Saved entries:
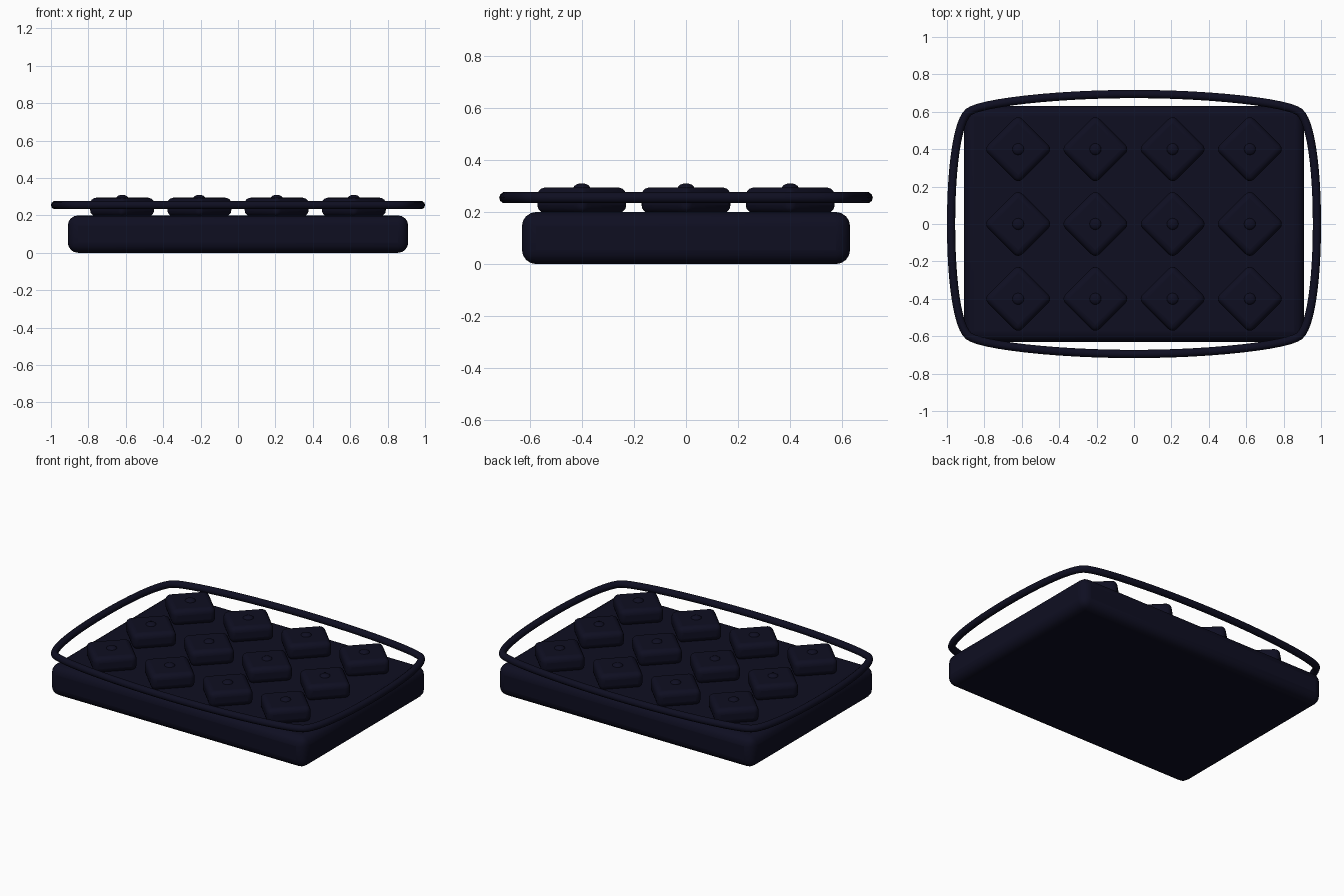
import bpy
from math import pi, radians

cube = bpy.data.objects.get("Cube")
if cube:
    bpy.data.objects.remove(cube, do_unlink=True)

# Single dark navy fabric
NAVY = (0.0045, 0.0045, 0.0155, 1)
fabric = bpy.data.materials.new("dark navy fabric")
fabric.use_nodes = True
fabric.diffuse_color = NAVY
bsdf = next(n for n in fabric.node_tree.nodes if n.type == "BSDF_PRINCIPLED")
bsdf.inputs["Base Color"].default_value = NAVY


def finish(name):
    obj = bpy.context.object
    obj.name = name
    obj.data.materials.append(fabric)
    return obj


def soft_block(name, center, size, radius, turn=0):
    bpy.ops.mesh.primitive_cube_add(size=1, location=center)
    obj = finish(name)
    obj.scale = size
    bpy.ops.object.transform_apply(location=False, rotation=False, scale=True)
    obj.rotation_euler.z = turn
    bevel = obj.modifiers.new("soft edges", "BEVEL")
    bevel.width = radius
    bevel.segments = 4
    bpy.ops.object.shade_smooth_by_angle(angle=radians(40))
    return obj


# Cushion body
soft_block("cushion_base", (0, 0, 0.1), (1.82, 1.26, 0.2), 0.055)

# Grid of diamond tufts, each with a button
for col in range(4):
    for row in range(3):
        x, y = (col - 1.5) * 0.413, (row - 1) * 0.4
        soft_block(f"tuft_{col}_{row}", (x, y, 0.245), (0.26, 0.26, 0.1), 0.032, pi / 4)
        bpy.ops.mesh.primitive_uv_sphere_add(segments=16, ring_count=8, radius=0.032,
                                             location=(x, y, 0.292))
        finish(f"button_{col}_{row}").scale.z = 0.56
        bpy.ops.object.shade_smooth()

# Piping loop bowed out between the corners: point and outgoing handle offset
quarter = [(0.978, 0, 0, 0.3), (0.885, 0.598, -0.06, 0.05),
           (0, 0.695, -0.42, 0), (-0.885, 0.598, -0.06, -0.05)]
loop = quarter + [(-x, -y, -hx, -hy) for x, y, hx, hy in quarter]
curve = bpy.data.curves.new("piping", "CURVE")
curve.dimensions = "3D"
curve.bevel_depth = 0.022
curve.bevel_resolution = 3
curve.resolution_u = 12
spline = curve.splines.new("BEZIER")
spline.bezier_points.add(len(loop) - 1)
for point, (x, y, hx, hy) in zip(spline.bezier_points, loop):
    point.handle_left_type = point.handle_right_type = "FREE"
    point.co = (x, y, 0.255)
    point.handle_left = (x - hx, y - hy, 0.255)
    point.handle_right = (x + hx, y + hy, 0.255)
spline.use_cyclic_u = True
curve.materials.append(fabric)
piping = bpy.data.objects.new("piping", curve)
bpy.context.collection.objects.link(piping)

__Task requirements__: Find every line of the data that includes the string "size". Copy each of those lines.

__Exercise output__:
def soft_block(name, center, size, radius, turn=0):
    bpy.ops.mesh.primitive_cube_add(size=1, location=center)
    obj.scale = size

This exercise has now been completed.